WHAT YOU SHOULD DO → Could you retype all of the records exactly, leaving out every picture?

Rendered images with source text →
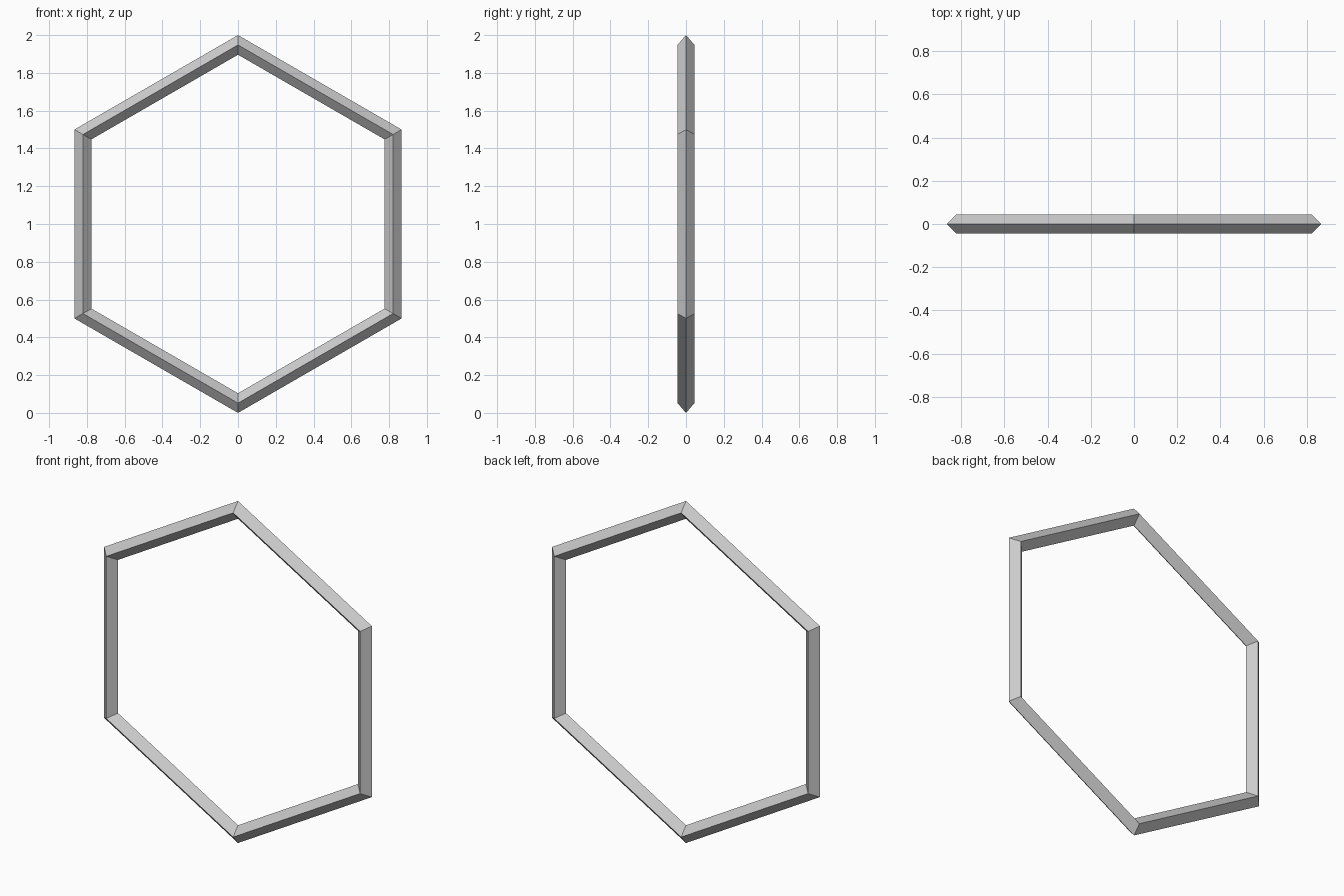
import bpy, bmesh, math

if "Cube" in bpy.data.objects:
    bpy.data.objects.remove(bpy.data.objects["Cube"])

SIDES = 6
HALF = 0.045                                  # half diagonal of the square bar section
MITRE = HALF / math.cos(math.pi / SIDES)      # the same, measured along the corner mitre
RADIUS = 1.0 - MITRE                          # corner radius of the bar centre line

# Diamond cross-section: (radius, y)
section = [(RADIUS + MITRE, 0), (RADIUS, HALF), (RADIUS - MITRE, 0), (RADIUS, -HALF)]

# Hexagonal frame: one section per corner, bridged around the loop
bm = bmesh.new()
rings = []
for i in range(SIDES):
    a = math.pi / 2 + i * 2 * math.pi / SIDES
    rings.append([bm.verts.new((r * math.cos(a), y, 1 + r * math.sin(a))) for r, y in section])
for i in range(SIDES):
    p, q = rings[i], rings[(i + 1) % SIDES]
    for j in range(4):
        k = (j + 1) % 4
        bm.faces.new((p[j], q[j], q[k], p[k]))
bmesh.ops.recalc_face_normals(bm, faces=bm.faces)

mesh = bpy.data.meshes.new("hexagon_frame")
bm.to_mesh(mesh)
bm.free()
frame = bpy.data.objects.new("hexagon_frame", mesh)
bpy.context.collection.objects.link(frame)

ANSWER FOR THIS EXERCISE →
import bpy, bmesh, math

if "Cube" in bpy.data.objects:
    bpy.data.objects.remove(bpy.data.objects["Cube"])

SIDES = 6
HALF = 0.045                                  # half diagonal of the square bar section
MITRE = HALF / math.cos(math.pi / SIDES)      # the same, measured along the corner mitre
RADIUS = 1.0 - MITRE                          # corner radius of the bar centre line

# Diamond cross-section: (radius, y)
section = [(RADIUS + MITRE, 0), (RADIUS, HALF), (RADIUS - MITRE, 0), (RADIUS, -HALF)]

# Hexagonal frame: one section per corner, bridged around the loop
bm = bmesh.new()
rings = []
for i in range(SIDES):
    a = math.pi / 2 + i * 2 * math.pi / SIDES
    rings.append([bm.verts.new((r * math.cos(a), y, 1 + r * math.sin(a))) for r, y in section])
for i in range(SIDES):
    p, q = rings[i], rings[(i + 1) % SIDES]
    for j in range(4):
        k = (j + 1) % 4
        bm.faces.new((p[j], q[j], q[k], p[k]))
bmesh.ops.recalc_face_normals(bm, faces=bm.faces)

mesh = bpy.data.meshes.new("hexagon_frame")
bm.to_mesh(mesh)
bm.free()
frame = bpy.data.objects.new("hexagon_frame", mesh)
bpy.context.collection.objects.link(frame)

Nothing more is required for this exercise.